## What the task requires
For the entries below, the expected answer is the line with "const slit = new", the line with "const mid = base.clone().add(tip).multiplyScalar(0.5);", and every line between them, exactly as written, and nothing more.

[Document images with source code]
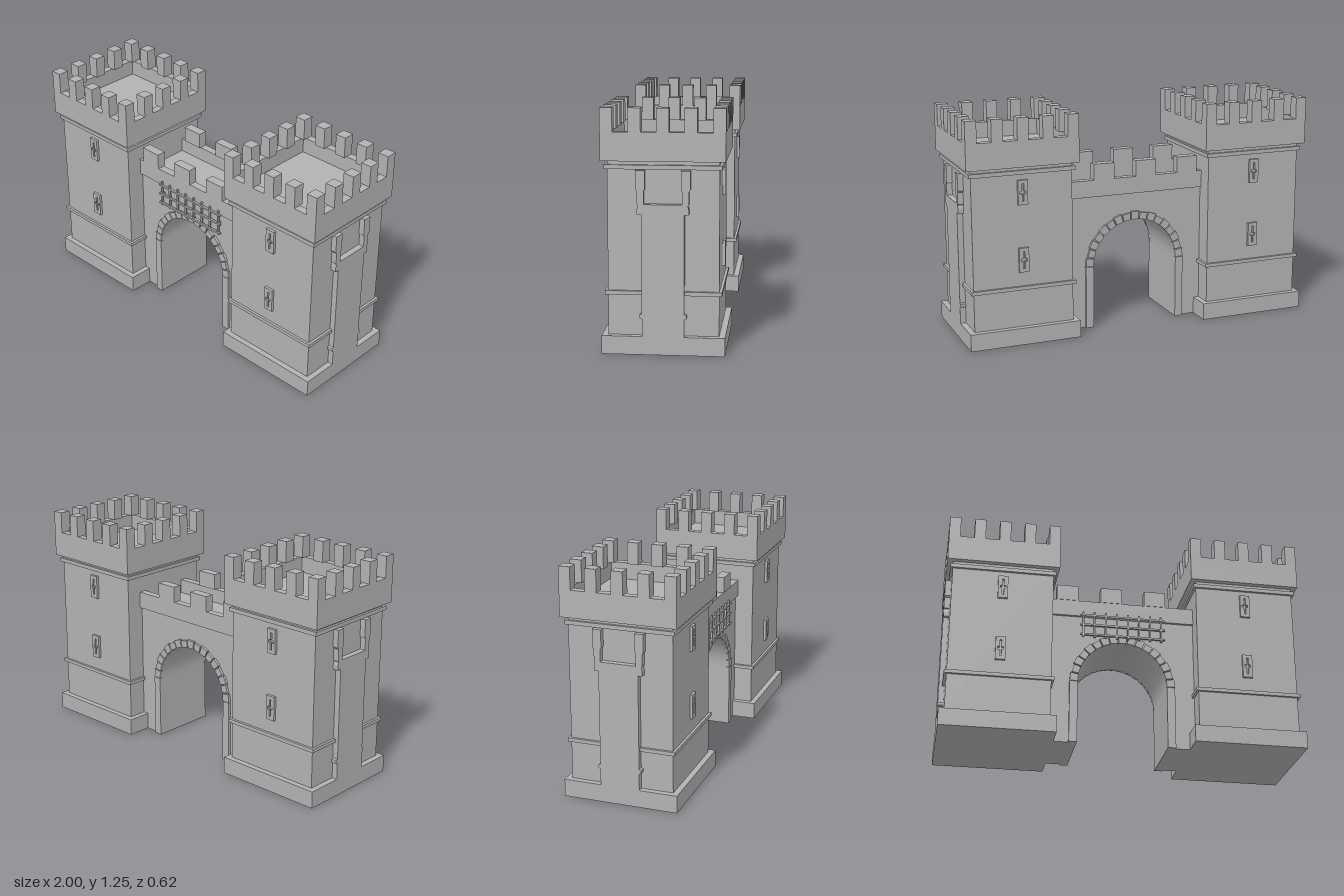
import * as THREE from 'three';

const stone = new THREE.MeshStandardMaterial({ color: 0xb2b2b2 });
stone.name = 'grey stone';

function add(parent, name, geometry, x = 0, y = 0, z = 0) {
  const mesh = new THREE.Mesh(geometry, stone);
  mesh.name = name;
  mesh.position.set(x, y, z);
  parent.add(mesh);
  return mesh;
}

// Box given by its lower and upper limits
function block(parent, name, x0, x1, y0, y1, z0, z1) {
  return add(parent, name, new THREE.BoxGeometry(x1 - x0, y1 - y0, z1 - z0),
    (x0 + x1) / 2, (y0 + y1) / 2, (z0 + z1) / 2);
}

// Square slab centred on the tower axis
function slab(parent, name, half, y0, y1) {
  return block(parent, name, -half, half, y0, y1, -half, half);
}

function polygon(points) {
  return new THREE.Shape(points.map(([x, y]) => new THREE.Vector2(x, y)));
}

function extrude(shape, depth, curveSegments = 16) {
  return new THREE.ExtrudeGeometry(shape, { depth, bevelEnabled: false, curveSegments });
}

// Raised window surround with a cross-shaped slit
function arrowSlit() {
  const w = 0.0275, h = 0.0675;
  const frame = polygon([[-w, -h], [w, -h], [w, h], [-w, h]]);
  const a = 0.005, b = 0.016, c = 0.048, d = 0.008;
  frame.holes.push(polygon([
    [-a, -c], [-a, -d], [-b, -d], [-b, d], [-a, d], [-a, c],
    [a, c], [a, d], [b, d], [b, -d], [a, -d], [a, -c],
  ]));
  return extrude(frame, 0.016);
}

// Cross-section of the wall stub on the outer tower face, mirrored about its middle
function stubGeometry() {
  const side = [
    [0.107, 0.09], [0.107, 0.185], [0.118, 0.19], [0.118, 0.207], [0.107, 0.212],
    [0.107, 0.72], [0.13, 0.72], [0.13, 0.745], [0.125, 0.765], [0.13, 0.77],
    [0.13, 0.835], [0.137, 0.845], [0.137, 0.94], [0.09, 0.94], [0.09, 0.845],
    [0.096, 0.835], [0.096, 0.77],
  ];
  const mirrored = side.map(([z, y]) => [-z, y]).reverse();
  return extrude(polygon([...side, ...mirrored]), 0.04).rotateY(Math.PI / 2);
}

// Tower with its outer side towards +x
function createTower() {
  const tower = new THREE.Group();
  slab(tower, 'towerPlinth', 0.3125, 0, 0.095);
  slab(tower, 'towerBody', 0.281, 0.095, 0.985);
  slab(tower, 'lowerBand', 0.295, 0.305, 0.325);
  slab(tower, 'upperBand', 0.295, 0.943, 0.965);
  slab(tower, 'towerRoof', 0.28, 0.985, 1.04);

  // Parapet ring
  const o = 0.3125, i = 0.27;
  const ring = polygon([[-o, -o], [o, -o], [o, o], [-o, o]]);
  ring.holes.push(polygon([[-i, -i], [-i, i], [i, i], [i, -i]]));
  add(tower, 'towerParapet', extrude(ring, 0.145).rotateX(-Math.PI / 2), 0, 0.985, 0);

  // Five merlons along each side, sharing the corners
  const size = 0.0625, step = (2 * o - size) / 4;
  for (let a = 0; a < 5; a++) {
    for (let b = 0; b < 5; b++) {
      if (a % 4 && b % 4) continue;
      const x = -o + a * step, z = -o + b * step;
      block(tower, 'towerMerlon', x, x + size, 1.13, 1.25, z, z + size);
    }
  }

  // Arrow slits on front and back
  const slit = arrowSlit();
  for (const y of [0.4725, 0.845]) {
    add(tower, 'arrowSlit', slit, 0, y, 0.28);
    add(tower, 'arrowSlit', slit, 0, y, -0.28).rotation.y = Math.PI;
  }

  add(tower, 'wallStub', stubGeometry(), 0.2725, 0, 0);
  return tower;
}

function createGate() {
  const gate = new THREE.Group();
  gate.name = 'gatehouse';
  const r = 0.25, outer = 0.295, spring = 0.355, face = 0.175, front = 0.19;

  // Wall with an arched passage
  const wall = new THREE.Shape();
  wall.moveTo(r, 0);
  wall.lineTo(0.41, 0);
  wall.lineTo(0.41, 0.77);
  wall.lineTo(-0.41, 0.77);
  wall.lineTo(-0.41, 0);
  wall.lineTo(-r, 0);
  wall.lineTo(-r, spring);
  wall.absarc(0, spring, r, Math.PI, 0, true);
  wall.lineTo(r, 0);
  add(gate, 'gateWall', extrude(wall, 2 * face, 18), 0, 0, -face);

  for (const s of [-1, 1]) {
    const span = (a, b) => [Math.min(s * a, s * b), Math.max(s * a, s * b)];
    // Walkway parapet and its merlons
    block(gate, 'gateParapet', -0.41, 0.41, 0.755, 0.85, ...span(0.147, front));
    for (const x of [-0.375, -0.125, 0.125]) {
      block(gate, 'gateMerlon', x, x + 0.122, 0.85, 0.94, ...span(0.14, front + 0.003));
    }
    // Arch jambs
    for (const [x0, x1] of [[-outer, -r], [r, outer]]) {
      block(gate, 'archJamb', x0, x1, 0, spring, ...span(face, front));
    }
    // Arch stones
    const count = 17, arc = Math.PI / count, gap = 0.012;
    for (let k = 0; k < count; k++) {
      const a0 = k * arc + gap, a1 = (k + 1) * arc - gap;
      const at = (radius, a) => [radius * Math.cos(a), radius * Math.sin(a)];
      const rim = outer - (k % 2) * 0.006;
      const piece = polygon([at(r, a0), at(rim, a0), at(rim, a1), at(r, a1)]);
      add(gate, 'archStone', extrude(piece, front - face), 0, spring, s > 0 ? face : -front);
    }
  }

  // Raised iron grating above the front of the arch
  const grating = new THREE.Group();
  grating.name = 'portcullis';
  for (let k = 0; k < 8; k++) {
    const x = -0.223 + k * 0.0632;
    block(grating, 'uprightBar', x - 0.005, x + 0.005, 0.625, 0.78, 0.19, 0.2);
  }
  for (const y of [0.64, 0.699, 0.757]) {
    block(grating, 'crossBar', -0.24, 0.24, y - 0.005, y + 0.005, 0.192, 0.204);
  }
  gate.add(grating);
  // Fixings that hold the grating to the wall
  for (const x of [-0.223, 0.219]) {
    block(grating, 'gratingBracket', x - 0.004, x + 0.004, 0.695, 0.703, 0.17, 0.195);
  }
  return gate;
}

export function createModel() {
  const model = new THREE.Group();
  model.name = 'castleGate';

  const left = createTower();
  left.name = 'leftTower';
  left.position.x = 0.6875;

  const right = createTower();
  right.name = 'rightTower';
  right.position.x = -0.6875;
  right.rotation.y = Math.PI;

  model.add(left, right, createGate());
  return model;
}
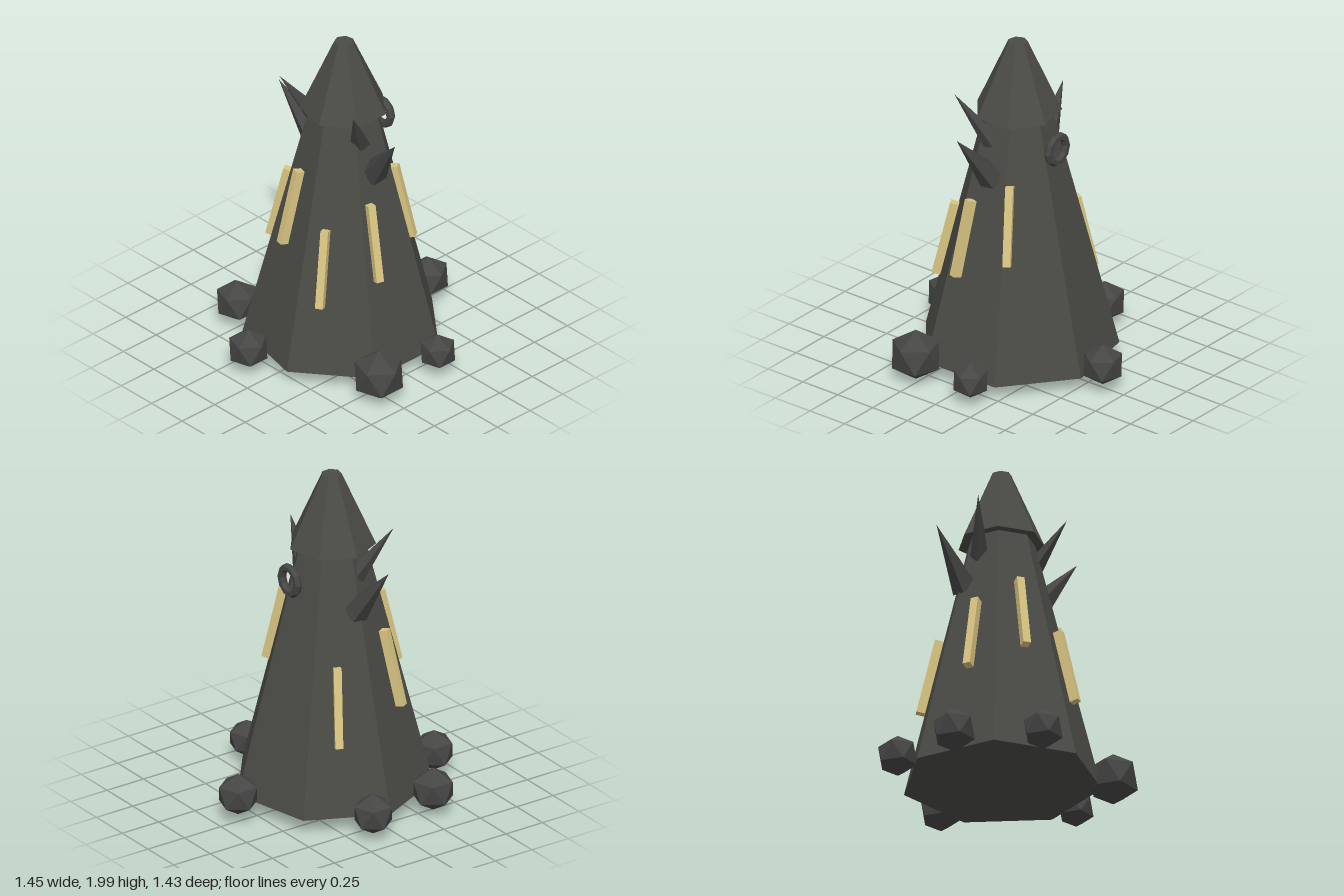
import * as THREE from 'three';

const CX = -0.01; // tower axis

export function createModel() {
  const model = new THREE.Group();
  const material = (name, color) => {
    const m = new THREE.MeshStandardMaterial({ color, flatShading: true });
    m.name = name;
    return m;
  };
  const stone = material('dark stone', 0x4b4b46);
  const rock = material('dark rock', 0x464645);
  const glow = material('pale gold', 0xdac682);

  const add = (name, geometry, mat, x, y, z) => {
    const mesh = new THREE.Mesh(geometry, mat);
    mesh.name = name;
    mesh.position.set(x, y, z);
    model.add(mesh);
    return mesh;
  };

  // Seven-sided tower and overhanging roof, one corner facing the back
  const tower = add('tower', new THREE.CylinderGeometry(0.195, 0.57, 1.47, 7), stone, CX, 0.835, 0);
  const roof = add('roof', new THREE.CylinderGeometry(0.057, 0.25, 0.43, 7), stone, CX, 1.785, 0);
  tower.rotation.y = roof.rotation.y = Math.PI;

  // Slit windows leaning with the walls: angle in degrees, radius, height
  const slit = new THREE.BoxGeometry(0.045, 0.46, 0.05);
  [
    [30, 0.345, 1.005], [-16, 0.374, 0.868], [-60, 0.408, 0.73],
    [-104, 0.342, 1.005], [-150, 0.378, 0.868], [150, 0.402, 0.73],
  ].forEach(([deg, r, y]) => {
    const a = THREE.MathUtils.degToRad(deg);
    const w = add('slitWindow', slit, glow, CX + r * Math.sin(a), y, r * Math.cos(a));
    w.rotation.set(-0.23, a, 0, 'YXZ');
  });

  // Boulders around the base, standing on a corner
  const boulder = new THREE.IcosahedronGeometry(1, 0);
  boulder.rotateZ(-Math.atan(2 / (1 + Math.sqrt(5))));
  boulder.rotateY(-Math.PI / 2);
  [
    [-0.28, 0.167, 0.575, 0.155], [0.14, 0.155, 0.61, 0.11],
    [0.617, 0.17, 0.02, 0.125], [0.133, 0.16, -0.605, 0.123],
    [-0.327, 0.16, -0.537, 0.13], [-0.62, 0.16, -0.132, 0.122],
  ].forEach(([x, y, z, r]) => add('boulder', boulder, rock, x, y, z).scale.setScalar(r));

  // Spikes leaning out of the wall, mirrored front and back
  const up = new THREE.Vector3(0, 1, 0);
  const spike = (name, base, tip, radius) => {
    const dir = tip.clone().sub(base);
    const length = dir.length();
    const geometry = new THREE.ConeGeometry(radius, length, 5);
    // put a flat side below and a ridge above
    geometry.rotateY(base.z > 0 ? Math.PI : 0);
    const mid = base.clone().add(tip).multiplyScalar(0.5);
    add(name, geometry, rock, mid.x, mid.y, mid.z)
      .quaternion.setFromUnitVectors(up, dir.normalize());
  };
  for (const s of [1, -1]) {
    spike('largeSpike', new THREE.Vector3(-0.005, 1.233, 0.235 * s),
      new THREE.Vector3(-0.065, 1.545, 0.477 * s), 0.08);
    spike('smallSpike', new THREE.Vector3(-0.05, 1.42, 0.17 * s),
      new THREE.Vector3(-0.222, 1.718, 0.302 * s), 0.06);
  }

  // Ring on the side wall
  add('ring', new THREE.TorusGeometry(0.077, 0.025, 6, 10), rock, 0.275, 1.41, 0.002)
    .rotation.y = Math.PI / 2;

  return model;
}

## Task response
  const slit = new THREE.BoxGeometry(0.045, 0.46, 0.05);
  [
    [30, 0.345, 1.005], [-16, 0.374, 0.868], [-60, 0.408, 0.73],
    [-104, 0.342, 1.005], [-150, 0.378, 0.868], [150, 0.402, 0.73],
  ].forEach(([deg, r, y]) => {
    const a = THREE.MathUtils.degToRad(deg);
    const w = add('slitWindow', slit, glow, CX + r * Math.sin(a), y, r * Math.cos(a));
    w.rotation.set(-0.23, a, 0, 'YXZ');
  });

  // Boulders around the base, standing on a corner
  const boulder = new THREE.IcosahedronGeometry(1, 0);
  boulder.rotateZ(-Math.atan(2 / (1 + Math.sqrt(5))));
  boulder.rotateY(-Math.PI / 2);
  [
    [-0.28, 0.167, 0.575, 0.155], [0.14, 0.155, 0.61, 0.11],
    [0.617, 0.17, 0.02, 0.125], [0.133, 0.16, -0.605, 0.123],
    [-0.327, 0.16, -0.537, 0.13], [-0.62, 0.16, -0.132, 0.122],
  ].forEach(([x, y, z, r]) => add('boulder', boulder, rock, x, y, z).scale.setScalar(r));

  // Spikes leaning out of the wall, mirrored front and back
  const up = new THREE.Vector3(0, 1, 0);
  const spike = (name, base, tip, radius) => {
    const dir = tip.clone().sub(base);
    const length = dir.length();
    const geometry = new THREE.ConeGeometry(radius, length, 5);
    // put a flat side below and a ridge above
    geometry.rotateY(base.z > 0 ? Math.PI : 0);
    const mid = base.clone().add(tip).multiplyScalar(0.5);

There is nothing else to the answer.